__REQUIRED WORK__
Each line of the data below between the one containing "for p, z in" and the one containing "for i, (lo, hi)", both included, is to be repeated exactly. Please omit pictures.
++++ INPUT RECORDS
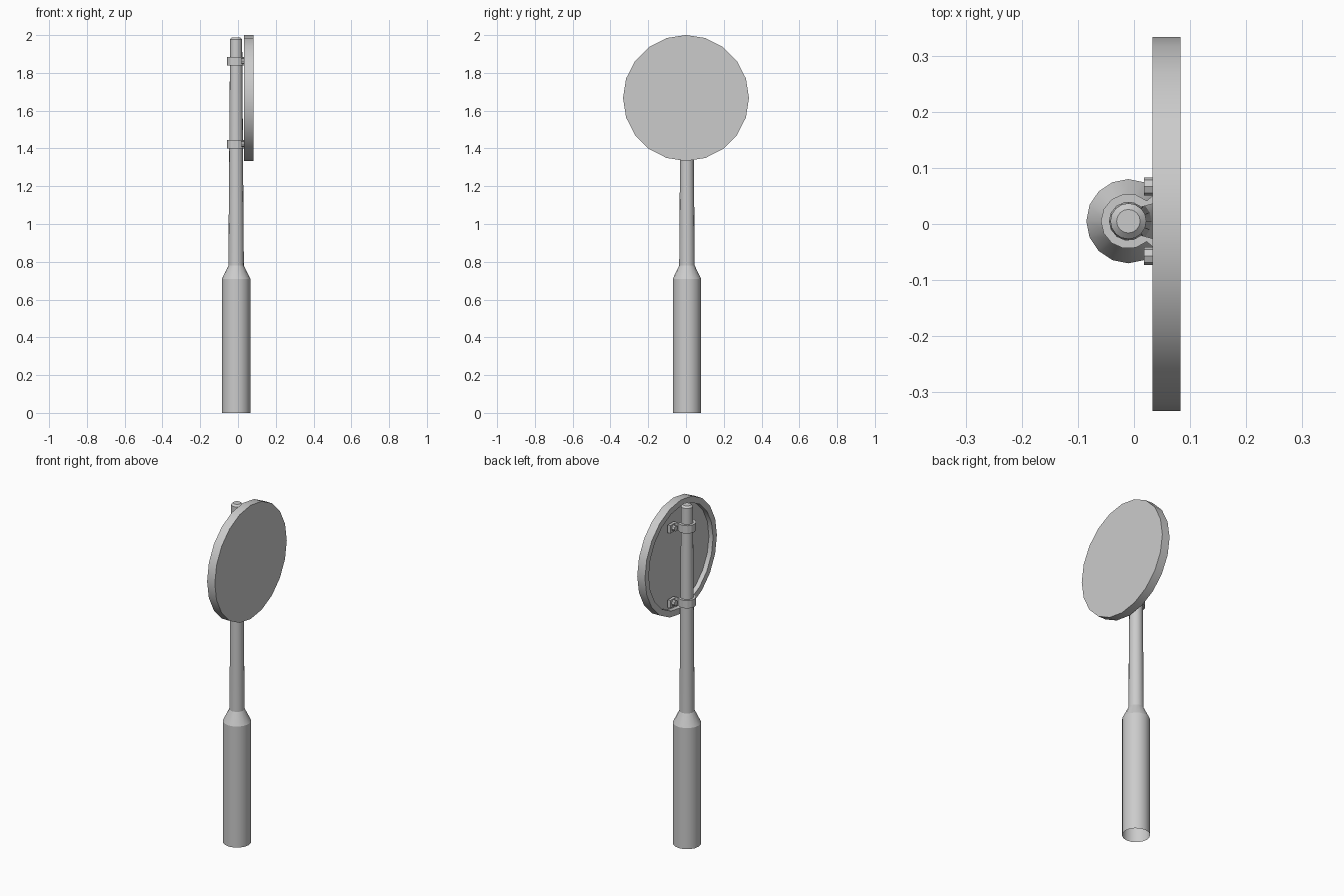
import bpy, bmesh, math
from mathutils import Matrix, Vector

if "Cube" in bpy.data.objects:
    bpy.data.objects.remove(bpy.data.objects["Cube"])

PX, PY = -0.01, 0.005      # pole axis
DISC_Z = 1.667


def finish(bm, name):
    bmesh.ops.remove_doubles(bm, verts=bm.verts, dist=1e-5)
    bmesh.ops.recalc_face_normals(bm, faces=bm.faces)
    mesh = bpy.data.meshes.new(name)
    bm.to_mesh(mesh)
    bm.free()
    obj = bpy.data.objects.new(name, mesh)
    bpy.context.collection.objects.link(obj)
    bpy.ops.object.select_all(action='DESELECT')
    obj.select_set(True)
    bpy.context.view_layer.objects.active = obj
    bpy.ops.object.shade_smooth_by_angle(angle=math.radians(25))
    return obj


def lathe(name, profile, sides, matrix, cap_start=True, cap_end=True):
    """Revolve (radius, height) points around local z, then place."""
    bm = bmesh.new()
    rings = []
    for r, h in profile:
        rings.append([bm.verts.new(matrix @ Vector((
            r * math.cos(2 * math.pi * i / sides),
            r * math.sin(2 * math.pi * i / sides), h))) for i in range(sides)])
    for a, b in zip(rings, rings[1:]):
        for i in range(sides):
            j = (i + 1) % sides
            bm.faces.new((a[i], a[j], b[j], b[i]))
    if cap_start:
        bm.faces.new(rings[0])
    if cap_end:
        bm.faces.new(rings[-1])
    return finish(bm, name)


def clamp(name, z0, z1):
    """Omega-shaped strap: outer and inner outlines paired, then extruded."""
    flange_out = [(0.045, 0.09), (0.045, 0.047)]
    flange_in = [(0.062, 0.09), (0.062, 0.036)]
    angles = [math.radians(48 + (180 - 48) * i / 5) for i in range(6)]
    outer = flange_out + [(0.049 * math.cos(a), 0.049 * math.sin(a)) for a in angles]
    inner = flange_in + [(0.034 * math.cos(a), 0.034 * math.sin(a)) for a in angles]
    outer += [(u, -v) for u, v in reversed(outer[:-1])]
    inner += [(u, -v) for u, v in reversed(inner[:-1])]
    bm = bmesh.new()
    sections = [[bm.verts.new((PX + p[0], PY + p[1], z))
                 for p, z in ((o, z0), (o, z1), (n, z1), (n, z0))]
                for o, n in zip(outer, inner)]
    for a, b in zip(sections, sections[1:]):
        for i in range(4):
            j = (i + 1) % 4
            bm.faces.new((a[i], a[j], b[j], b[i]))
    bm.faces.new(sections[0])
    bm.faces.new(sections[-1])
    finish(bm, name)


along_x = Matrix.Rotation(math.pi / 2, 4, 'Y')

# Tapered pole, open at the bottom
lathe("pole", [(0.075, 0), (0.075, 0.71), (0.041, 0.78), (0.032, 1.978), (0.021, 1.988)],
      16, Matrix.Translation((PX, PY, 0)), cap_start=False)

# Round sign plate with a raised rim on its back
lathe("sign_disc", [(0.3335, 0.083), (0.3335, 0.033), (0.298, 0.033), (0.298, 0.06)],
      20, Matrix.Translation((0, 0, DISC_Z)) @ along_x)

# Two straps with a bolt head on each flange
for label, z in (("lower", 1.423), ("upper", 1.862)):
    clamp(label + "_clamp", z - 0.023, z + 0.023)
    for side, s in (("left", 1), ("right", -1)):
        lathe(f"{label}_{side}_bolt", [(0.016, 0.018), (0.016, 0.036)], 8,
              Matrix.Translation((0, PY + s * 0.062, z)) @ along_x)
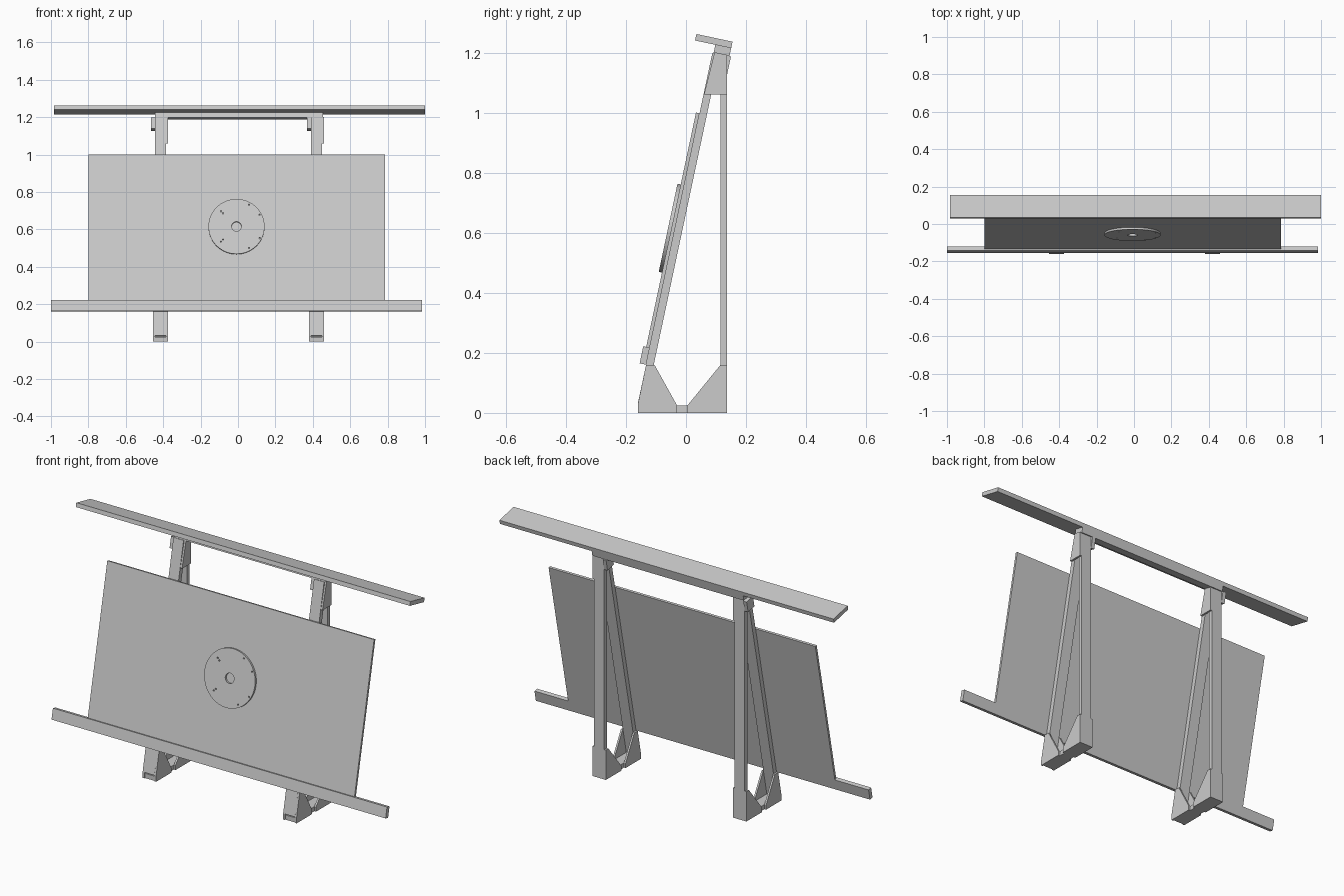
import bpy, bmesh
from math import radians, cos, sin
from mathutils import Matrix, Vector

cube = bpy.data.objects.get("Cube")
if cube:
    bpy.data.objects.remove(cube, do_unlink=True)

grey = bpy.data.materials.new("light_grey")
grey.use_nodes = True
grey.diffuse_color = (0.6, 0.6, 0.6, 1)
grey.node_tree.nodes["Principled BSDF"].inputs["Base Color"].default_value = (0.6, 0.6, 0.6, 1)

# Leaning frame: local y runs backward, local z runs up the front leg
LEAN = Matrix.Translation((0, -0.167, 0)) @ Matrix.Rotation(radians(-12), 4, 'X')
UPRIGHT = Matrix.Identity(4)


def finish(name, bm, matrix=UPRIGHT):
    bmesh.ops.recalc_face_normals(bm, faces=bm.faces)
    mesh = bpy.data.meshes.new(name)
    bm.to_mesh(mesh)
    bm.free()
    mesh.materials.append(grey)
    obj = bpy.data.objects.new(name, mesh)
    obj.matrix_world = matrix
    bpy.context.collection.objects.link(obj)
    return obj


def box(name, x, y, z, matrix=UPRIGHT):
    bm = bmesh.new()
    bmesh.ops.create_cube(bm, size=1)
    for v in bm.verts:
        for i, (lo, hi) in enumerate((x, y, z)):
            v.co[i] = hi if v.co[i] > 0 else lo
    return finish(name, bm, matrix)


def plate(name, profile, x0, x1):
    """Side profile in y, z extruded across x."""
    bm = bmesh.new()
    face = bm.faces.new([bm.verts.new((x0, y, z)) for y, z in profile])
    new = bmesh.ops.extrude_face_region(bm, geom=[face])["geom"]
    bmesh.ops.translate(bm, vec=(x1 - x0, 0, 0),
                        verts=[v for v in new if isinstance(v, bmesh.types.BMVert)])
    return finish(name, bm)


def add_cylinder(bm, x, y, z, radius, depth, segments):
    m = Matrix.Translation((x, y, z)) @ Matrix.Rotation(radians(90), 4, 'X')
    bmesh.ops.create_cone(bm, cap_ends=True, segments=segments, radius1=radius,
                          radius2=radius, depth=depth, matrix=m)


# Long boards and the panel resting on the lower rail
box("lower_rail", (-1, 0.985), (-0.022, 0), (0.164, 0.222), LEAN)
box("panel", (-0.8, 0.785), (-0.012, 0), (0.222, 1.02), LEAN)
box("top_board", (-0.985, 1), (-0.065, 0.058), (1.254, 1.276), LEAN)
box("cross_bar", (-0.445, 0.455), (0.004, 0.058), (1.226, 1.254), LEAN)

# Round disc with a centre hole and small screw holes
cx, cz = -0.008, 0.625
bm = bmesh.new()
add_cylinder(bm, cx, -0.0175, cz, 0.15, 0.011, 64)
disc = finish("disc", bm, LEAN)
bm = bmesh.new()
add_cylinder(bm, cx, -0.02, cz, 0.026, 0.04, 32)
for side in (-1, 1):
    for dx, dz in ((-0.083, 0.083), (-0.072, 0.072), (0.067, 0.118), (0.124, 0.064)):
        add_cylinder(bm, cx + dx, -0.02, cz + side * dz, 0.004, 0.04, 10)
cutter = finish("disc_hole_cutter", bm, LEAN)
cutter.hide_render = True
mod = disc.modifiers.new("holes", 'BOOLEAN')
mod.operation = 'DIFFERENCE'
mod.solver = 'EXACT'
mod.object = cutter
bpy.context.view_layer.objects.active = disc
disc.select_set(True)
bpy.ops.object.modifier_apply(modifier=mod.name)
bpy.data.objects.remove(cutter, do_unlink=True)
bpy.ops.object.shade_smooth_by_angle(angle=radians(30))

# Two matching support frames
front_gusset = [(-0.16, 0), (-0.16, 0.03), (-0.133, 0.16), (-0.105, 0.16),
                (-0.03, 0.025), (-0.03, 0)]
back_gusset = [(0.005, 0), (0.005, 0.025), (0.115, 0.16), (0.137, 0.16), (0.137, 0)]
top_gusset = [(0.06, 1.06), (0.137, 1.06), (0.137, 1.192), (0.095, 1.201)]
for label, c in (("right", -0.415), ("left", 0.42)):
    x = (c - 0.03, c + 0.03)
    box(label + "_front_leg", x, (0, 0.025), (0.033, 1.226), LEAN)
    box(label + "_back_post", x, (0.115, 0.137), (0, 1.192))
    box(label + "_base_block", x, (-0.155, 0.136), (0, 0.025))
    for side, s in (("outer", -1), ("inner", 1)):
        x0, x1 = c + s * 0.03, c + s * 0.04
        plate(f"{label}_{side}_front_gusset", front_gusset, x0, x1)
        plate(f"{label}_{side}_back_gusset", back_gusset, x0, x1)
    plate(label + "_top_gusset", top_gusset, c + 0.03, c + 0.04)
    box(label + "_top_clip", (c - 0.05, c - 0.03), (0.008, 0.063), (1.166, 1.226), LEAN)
++++++++
__RESPONSE TO THE EXERCISE__
                 for p, z in ((o, z0), (o, z1), (n, z1), (n, z0))]
                for o, n in zip(outer, inner)]
    for a, b in zip(sections, sections[1:]):
        for i in range(4):
            j = (i + 1) % 4
            bm.faces.new((a[i], a[j], b[j], b[i]))
    bm.faces.new(sections[0])
    bm.faces.new(sections[-1])
    finish(bm, name)


along_x = Matrix.Rotation(math.pi / 2, 4, 'Y')

# Tapered pole, open at the bottom
lathe("pole", [(0.075, 0), (0.075, 0.71), (0.041, 0.78), (0.032, 1.978), (0.021, 1.988)],
      16, Matrix.Translation((PX, PY, 0)), cap_start=False)

# Round sign plate with a raised rim on its back
lathe("sign_disc", [(0.3335, 0.083), (0.3335, 0.033), (0.298, 0.033), (0.298, 0.06)],
      20, Matrix.Translation((0, 0, DISC_Z)) @ along_x)

# Two straps with a bolt head on each flange
for label, z in (("lower", 1.423), ("upper", 1.862)):
    clamp(label + "_clamp", z - 0.023, z + 0.023)
    for side, s in (("left", 1), ("right", -1)):
        lathe(f"{label}_{side}_bolt", [(0.016, 0.018), (0.016, 0.036)], 8,
              Matrix.Translation((0, PY + s * 0.062, z)) @ along_x)
import bpy, bmesh
from math import radians, cos, sin
from mathutils import Matrix, Vector

cube = bpy.data.objects.get("Cube")
if cube:
    bpy.data.objects.remove(cube, do_unlink=True)

grey = bpy.data.materials.new("light_grey")
grey.use_nodes = True
grey.diffuse_color = (0.6, 0.6, 0.6, 1)
grey.node_tree.nodes["Principled BSDF"].inputs["Base Color"].default_value = (0.6, 0.6, 0.6, 1)

# Leaning frame: local y runs backward, local z runs up the front leg
LEAN = Matrix.Translation((0, -0.167, 0)) @ Matrix.Rotation(radians(-12), 4, 'X')
UPRIGHT = Matrix.Identity(4)


def finish(name, bm, matrix=UPRIGHT):
    bmesh.ops.recalc_face_normals(bm, faces=bm.faces)
    mesh = bpy.data.meshes.new(name)
    bm.to_mesh(mesh)
    bm.free()
    mesh.materials.append(grey)
    obj = bpy.data.objects.new(name, mesh)
    obj.matrix_world = matrix
    bpy.context.collection.objects.link(obj)
    return obj


def box(name, x, y, z, matrix=UPRIGHT):
    bm = bmesh.new()
    bmesh.ops.create_cube(bm, size=1)
    for v in bm.verts:
        for i, (lo, hi) in enumerate((x, y, z)):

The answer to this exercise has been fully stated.